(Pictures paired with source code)
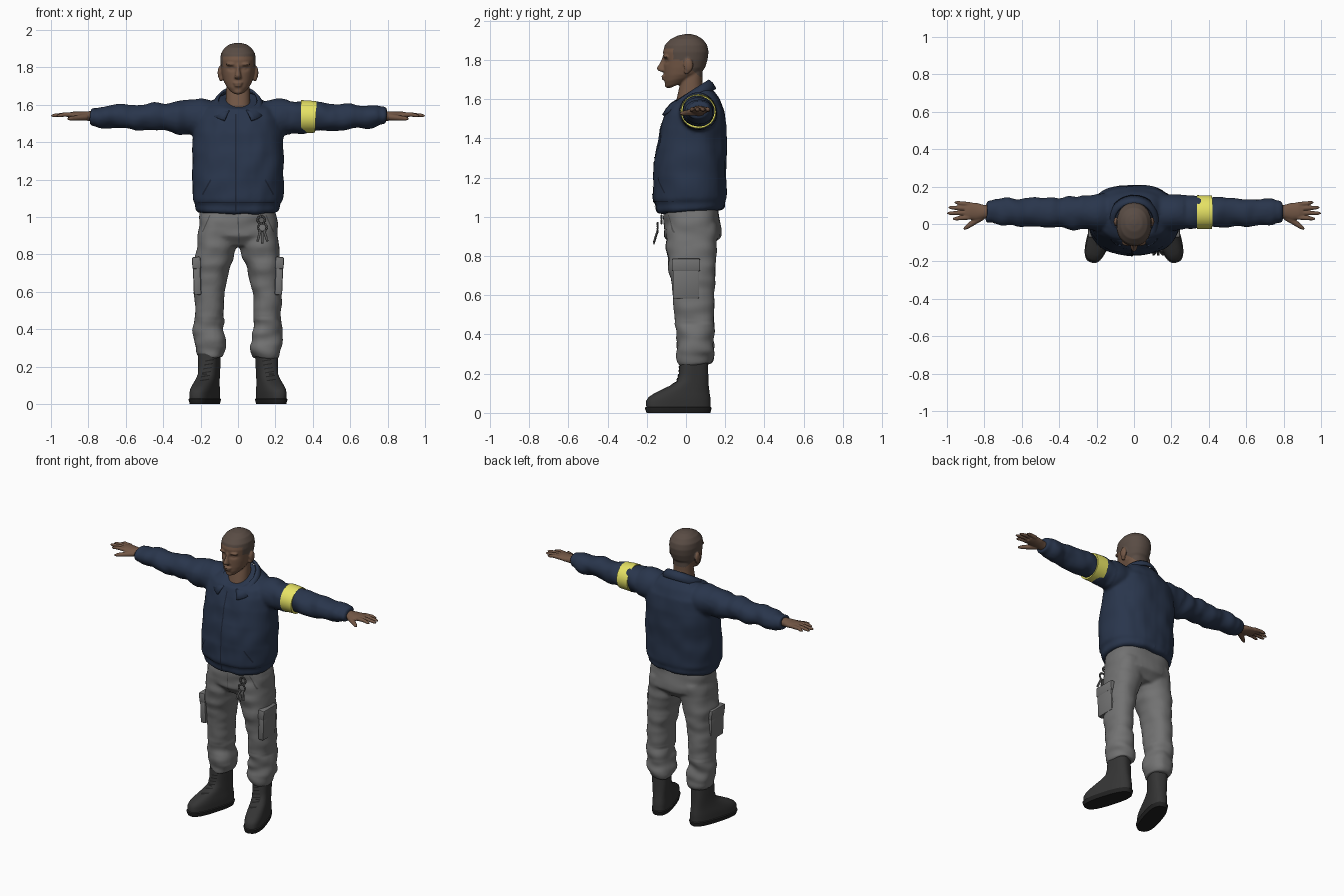
import bpy, bmesh, math
from mathutils import Vector, Matrix, noise
from mathutils.bvhtree import BVHTree

if "Cube" in bpy.data.objects:
    bpy.data.objects.remove(bpy.data.objects["Cube"])


def material(name, rgb):
    m = bpy.data.materials.new(name)
    m.diffuse_color = (*rgb, 1)
    m.use_nodes = True
    m.node_tree.nodes["Principled BSDF"].inputs["Base Color"].default_value = m.diffuse_color
    return m


NAVY = material("navy cloth", (0.022, 0.036, 0.072))
SEAM = material("dark navy seam", (0.012, 0.018, 0.036))
YELLOW = material("yellow band", (0.80, 0.77, 0.13))
GREY = material("grey cloth", (0.17, 0.17, 0.17))
GREYSEAM = material("dark grey seam", (0.085, 0.085, 0.085))
SKIN = material("skin", (0.17, 0.095, 0.06))
HAIR = material("short hair", (0.10, 0.072, 0.058))
BOOT = material("boot leather", (0.035, 0.035, 0.035))
SOLE = material("boot sole", (0.015, 0.015, 0.015))


def skin_loops(bm, loops):
    rows = [[bm.verts.new(p) for p in loop] for loop in loops]
    n = len(rows[0])
    for a, b in zip(rows, rows[1:]):
        for i in range(n):
            bm.faces.new((a[i], a[(i + 1) % n], b[(i + 1) % n], b[i]))
    bm.faces.new(rows[0][::-1])
    bm.faces.new(rows[-1])


def spow(v, p):
    return math.copysign(abs(v) ** (2 / p), v)


def stack(bm, rings, p=2.3, n=40):
    """Upright loft; ring = (z front, z back, y front, y back, half width, x centre)."""
    loops = []
    for zf, zb, yf, yb, hw, xc in rings:
        loop = []
        for i in range(n):
            a = 2 * math.pi * i / n
            c, s = spow(math.cos(a), p), spow(math.sin(a), p)
            loop.append((xc + hw * c, (yf + yb) / 2 + (yb - yf) / 2 * s, zf + (zb - zf) * (s + 1) / 2))
        loops.append(loop)
    skin_loops(bm, loops)


def tube(bm, rings, n=24):
    """Loft along a path; ring = (point, side radius, upward radius)."""
    pts = [Vector(r[0]) for r in rings]
    loops = []
    for k, (_, ra, rb) in enumerate(rings):
        d = (pts[min(k + 1, len(pts) - 1)] - pts[max(k - 1, 0)]).normalized()
        side = d.cross(Vector((0, 0, 1))).normalized()
        up = side.cross(d)
        loops.append([pts[k] + side * ra * math.cos(2 * math.pi * i / n) + up * rb * math.sin(2 * math.pi * i / n)
                      for i in range(n)])
    skin_loops(bm, loops)


def ball(bm, loc, size):
    bmesh.ops.create_uvsphere(bm, u_segments=20, v_segments=12, radius=1,
                              matrix=Matrix.Translation(loc) @ Matrix.Diagonal((*size, 1)))


def smooth(ob, angle=40):
    bpy.ops.object.select_all(action='DESELECT')
    ob.select_set(True)
    bpy.context.view_layer.objects.active = ob
    bpy.ops.object.shade_smooth_by_angle(angle=math.radians(angle))


def finish(name, bm, *mats, voxel=0, relax=4):
    """Make an object; with a voxel size, fuse its volumes into one skin."""
    bmesh.ops.recalc_face_normals(bm, faces=bm.faces)
    me = bpy.data.meshes.new(name)
    bm.to_mesh(me)
    bm.free()
    ob = bpy.data.objects.new(name, me)
    bpy.context.collection.objects.link(ob)
    if voxel:
        r = ob.modifiers.new("fuse", 'REMESH')
        r.mode, r.voxel_size = 'VOXEL', voxel
        s = ob.modifiers.new("relax", 'SMOOTH')
        s.factor, s.iterations = 0.5, relax
        dg = bpy.context.evaluated_depsgraph_get()
        ob.data = bpy.data.meshes.new_from_object(ob.evaluated_get(dg))
        ob.modifiers.clear()
    ob.data.materials.clear()
    for m in mats:
        ob.data.materials.append(m)
    smooth(ob)
    return ob


def wrinkle(ob, scale, amount):
    moves = [(v, v.normal * amount(v.co) * noise.noise(Vector(a * b for a, b in zip(v.co, scale))))
             for v in ob.data.vertices]
    for v, m in moves:
        v.co += m


def strip(name, target, pts, width, mat, lift=0.003):
    """Thin ribbon laid on the front of a target, path given in x and z."""
    tree = BVHTree.FromPolygons([v.co for v in target.data.vertices], [p.vertices for p in target.data.polygons])
    bm = bmesh.new()
    prev = None
    for a, b in zip(pts, pts[1:]):
        a, b = Vector((a[0], 0, a[1])), Vector((b[0], 0, b[1]))
        side = (b - a).normalized().cross(Vector((0, 1, 0))) * width / 2
        for i in range(17):
            row = []
            for q in (a.lerp(b, i / 16) - side, a.lerp(b, i / 16) + side):
                hit = tree.ray_cast(Vector((q.x, -1, q.z)), Vector((0, 1, 0)))[0]
                row.append(bm.verts.new((q.x, hit.y - lift, q.z)) if hit else None)
            if prev and i and None not in row + prev:
                bm.faces.new((prev[0], prev[1], row[1], row[0]))
            prev = row
    return finish(name, bm, mat)


def box(name, loc, size, mat, rot=(0, 0, 0), bevel=0.008):
    bm = bmesh.new()
    bmesh.ops.create_cube(bm, size=1, matrix=Matrix.Diagonal((*size, 1)))
    bmesh.ops.bevel(bm, geom=bm.edges[:], offset=bevel, segments=2, affect='EDGES', profile=0.5)
    ob = finish(name, bm, mat)
    ob.location, ob.rotation_euler = loc, rot
    return ob


# Jacket: body and both sleeves fused
bm = bmesh.new()
stack(bm, [(*r, 0) for r in (
    (1.015, 1.035, -.14, .185, .212), (1.03, 1.05, -.155, .20, .226), (1.065, 1.075, -.155, .20, .228),
    (1.085, 1.095, -.168, .207, .24), (1.2, 1.2, -.168, .207, .246), (1.35, 1.35, -.152, .21, .243),
    (1.45, 1.45, -.132, .207, .24), (1.52, 1.54, -.11, .197, .225), (1.57, 1.60, -.088, .168, .19),
    (1.58, 1.65, -.08, .135, .135), (1.58, 1.675, -.072, .11, .10))])
SLEEVE = [(.10, .07, 1.54, .09, .07), (.2, .06, 1.535, .098, .103), (.3, .062, 1.537, .088, .088),
          (.4, .063, 1.533, .084, .08), (.5, .063, 1.534, .077, .074), (.6, .063, 1.537, .073, .068),
          (.7, .063, 1.54, .071, .063), (.745, .065, 1.54, .069, .06), (.757, .065, 1.54, .06, .052),
          (.785, .065, 1.54, .06, .05), (.792, .065, 1.54, .052, .042)]
for s in (1, -1):
    tube(bm, [((s * x, y, z), a, b) for x, y, z, a, b in SLEEVE])
jacket = finish("jacket", bm, NAVY, voxel=.01, relax=4)
wrinkle(jacket, (14, 7, 9), lambda c: .016 if abs(c.x) > .27 else .008)

# Jacket collar with pointed front wings
bm = bmesh.new()
rows = []
for i in range(41):
    t = -2.75 + 5.5 * i / 40
    s, c = math.sin(t), math.cos(t)
    w = max(0, abs(t) - 1.7) / 1.05
    top = Vector((.104 * s, .015 + .098 * c, 1.63 + .065 * c))
    low = Vector(((.138 + .05 * w) * s, .015 + (.135 + .008 * w) * c, top.z - .045 - .008 * w))
    rows.append([bm.verts.new(p) for p in (top, top.lerp(low, .5) + Vector((0, 0, .008)), low)])
for a, b in zip(rows, rows[1:]):
    for k in (0, 1):
        bm.faces.new((a[k], a[k + 1], b[k + 1], b[k]))
collar = finish("collar", bm, NAVY)
collar.modifiers.new("thickness", 'SOLIDIFY').thickness = .012
collar.modifiers["thickness"].offset = 0

# Zip, slanted pockets and hem seam
strip("zip", jacket, [(-.012, 1.03), (-.012, 1.55)], .008, SEAM)
for s in (1, -1):
    strip("jacket_pocket", jacket, [(s * .145, 1.20), (s * .19, 1.12)][::s], .008, SEAM)
strip("hem_seam", jacket, [(-.215, 1.078), (.215, 1.078)], .005, SEAM)

# Yellow arm band hugging the left sleeve
bm = bmesh.new()
tube(bm, [((x, .063, z), a, b) for x, z, a, b in ((.336, 1.537, .091, .088), (.375, 1.537, .09, .087),
                                                 (.416, 1.535, .089, .084))], n=40)
finish("arm_band", bm, YELLOW)

# Trousers: seat and two legs fused
LEG = [(.96, -.10, .165, .095, .108), (.84, -.10, .155, .107, .117), (.75, -.09, .15, .096, .135),
       (.6, -.066, .143, .077, .154), (.45, -.052, .14, .076, .155), (.38, -.05, .14, .081, .154),
       (.31, -.045, .142, .084, .15), (.275, -.04, .14, .076, .148), (.248, -.03, .13, .064, .145)]
bm = bmesh.new()
stack(bm, [(*r, 0) for r in ((1.06, 1.06, -.11, .165, .20), (.98, .98, -.115, .175, .21),
                            (.9, .9, -.11, .176, .212), (.845, .845, -.07, .13, .17))], p=2.6)
for s in (1, -1):
    stack(bm, [(z, z, yf, yb, hw, s * xc) for z, yf, yb, hw, xc in LEG])
trousers = finish("trousers", bm, GREY, voxel=.009, relax=4)
wrinkle(trousers, (8, 8, 16), lambda c: .018 if c.z < .46 else .010)

# Fly, hip pocket seams, cargo pockets
strip("fly", trousers, [(0, 1.0), (.006, .86)], .006, GREYSEAM)
for s in (1, -1):
    strip("hip_pocket", trousers, [(s * .15, 1.01), (s * .19, .92)][::s], .006, GREYSEAM)
    box("cargo_pocket", (s * .219, 0, .665), (.04, .135, .165), GREY, (0, s * .04, 0))
    box("cargo_flap", (s * .222, 0, .755), (.046, .145, .065), GREY, (0, s * .04, 0))

# Key bunch hanging from the waistband
bm = bmesh.new()
for x, y, z, r in ((.125, -.125, .985, .02), (.13, -.145, .945, .024)):
    tube_pts = [(x + r * math.cos(a), y, z + r * math.sin(a)) for a in (math.tau * k / 12 for k in range(13))]
    for p, q in zip(tube_pts, tube_pts[1:]):
        ball(bm, (Vector(p) + Vector(q)) / 2, (.007, .005, .007))
finish("key_ring", bm, GREYSEAM)
for x, z, r in ((.112, .90, .25), (.13, .89, 0), (.148, .90, -.3)):
    box("key", (x, -.155, z), (.013, .008, .065), GREYSEAM, (-.3, r, 0), .002)

# Boots, toes turned outward
FOOT = [(0, -.168, .165, .058), (.022, -.177, .172, .063), (.028, -.177, .172, .063), (.03, -.17, .166, .058),
        (.06, -.172, .166, .059), (.08, -.158, .165, .058), (.098, -.13, .162, .056), (.115, -.095, .16, .054),
        (.135, -.05, .157, .053), (.16, -.008, .155, .052), (.2, .005, .153, .054), (.27, .01, .15, .056)]
for s in (1, -1):
    bm = bmesh.new()
    stack(bm, [(z, z, yf, yb, hw, 0) for z, yf, yb, hw in FOOT], p=2.7)
    bm.transform(Matrix.Translation((s * .177, -.037, 0)) @ Matrix.Rotation(s * math.radians(17), 4, 'Z'))
    boot = finish("boot", bm, BOOT, SOLE)
    for f in boot.data.polygons:
        f.material_index = 1 if f.center.z < .029 else 0
    for k in range(6):
        z = .125 + .021 * k
        x = s * (.178 - .005 * k)
        strip("lace", boot, [(x - .024, z), (x + .024, z + .008)], .006, SOLE)

# Hands: palm, four fingers and thumb fused
for s in (1, -1):
    bm = bmesh.new()
    tube(bm, [((s * x, y, z), a, b) for x, y, z, a, b in (
        (.76, .065, 1.54, .036, .028), (.80, .065, 1.54, .036, .026), (.84, .066, 1.542, .046, .022),
        (.88, .07, 1.545, .046, .019), (.905, .072, 1.545, .04, .014))])
    for y, y2, tip in ((.035, .028, .965), (.06, .058, .995), (.083, .088, .988), (.106, .115, .955)):
        tube(bm, [((s * .88, y, 1.546), .0125, .013), ((s * .93, (y + y2) / 2, 1.548), .0115, .0115),
                  ((s * (tip - .012), y2, 1.543), .01, .0095), ((s * (tip + .004), y2, 1.541), .005, .005)], 12)
    tube(bm, [((s * .815, .04, 1.535), .022, .02), ((s * .86, .008, 1.53), .016, .015),
              ((s * .893, -.016, 1.527), .012, .012), ((s * .91, -.028, 1.525), .006, .006)], 12)
    finish("hand", bm, SKIN, voxel=.0045, relax=2)

# Head and neck with nose, lips, brows and ears fused
bm = bmesh.new()
stack(bm, [(*r, 0) for r in ((1.52, 1.56, -.07, .08, .06), (1.59, 1.64, -.05, .085, .066),
                            (1.68, 1.69, -.03, .083, .063), (1.76, 1.76, -.01, .085, .06))])
stack(bm, [(*r, 0) for r in (
    (1.655, 1.69, -.085, 0, .03), (1.662, 1.70, -.102, .03, .045), (1.69, 1.715, -.110, .05, .064),
    (1.72, 1.73, -.112, .075, .076), (1.76, 1.76, -.113, .097, .085), (1.80, 1.80, -.113, .11, .091),
    (1.84, 1.84, -.117, .115, .095), (1.875, 1.875, -.108, .108, .091), (1.905, 1.905, -.08, .086, .072),
    (1.924, 1.924, -.04, .054, .045), (1.931, 1.931, -.005, .025, .015))], p=2.15)
stack(bm, [(z, z, yf, -.09, hw, 0) for z, yf, hw in (
    (1.737, -.118, .014), (1.744, -.142, .02), (1.757, -.150, .017), (1.785, -.133, .011), (1.82, -.118, .01))], p=2)
ball(bm, (0, -.108, 1.716), (.027, .018, .008))
ball(bm, (0, -.106, 1.703), (.023, .018, .008))
ball(bm, (0, -.092, 1.672), (.024, .017, .016))
for s in (1, -1):
    ball(bm, (s * .036, -.1, 1.817), (.03, .018, .009))
    ball(bm, (s * .096, .012, 1.772), (.013, .024, .036))
    ball(bm, (s * .09, .004, 1.742), (.012, .014, .016))
head = finish("head", bm, SKIN, HAIR, voxel=.005, relax=2)
for v in head.data.vertices:  # eye sockets with rounded lids
    if v.co.y < -.05:
        d = math.hypot((abs(v.co.x) - .036) / .02, (v.co.z - 1.793) / .011)
        v.co.y += .011 * math.exp(-d * d) - .006 * math.exp(-4 * d * d)
for f in head.data.polygons:  # hairline: brow, temples, behind the ears
    c = f.center
    ear = abs(c.x) > .094 and c.z < 1.808 and -.02 < c.y < .045
    line = 1.858 if c.y < -.065 else 1.80 if c.y < -.015 else 1.79 - .9 * (c.y + .015)
    f.material_index = int(c.z > max(line, 1.715) and not ear)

__WHAT YOU SHOULD DO__: Reply with the number of lines in the entries that hold the word "range", and add no other words.

__ANSWER SECTION__: 7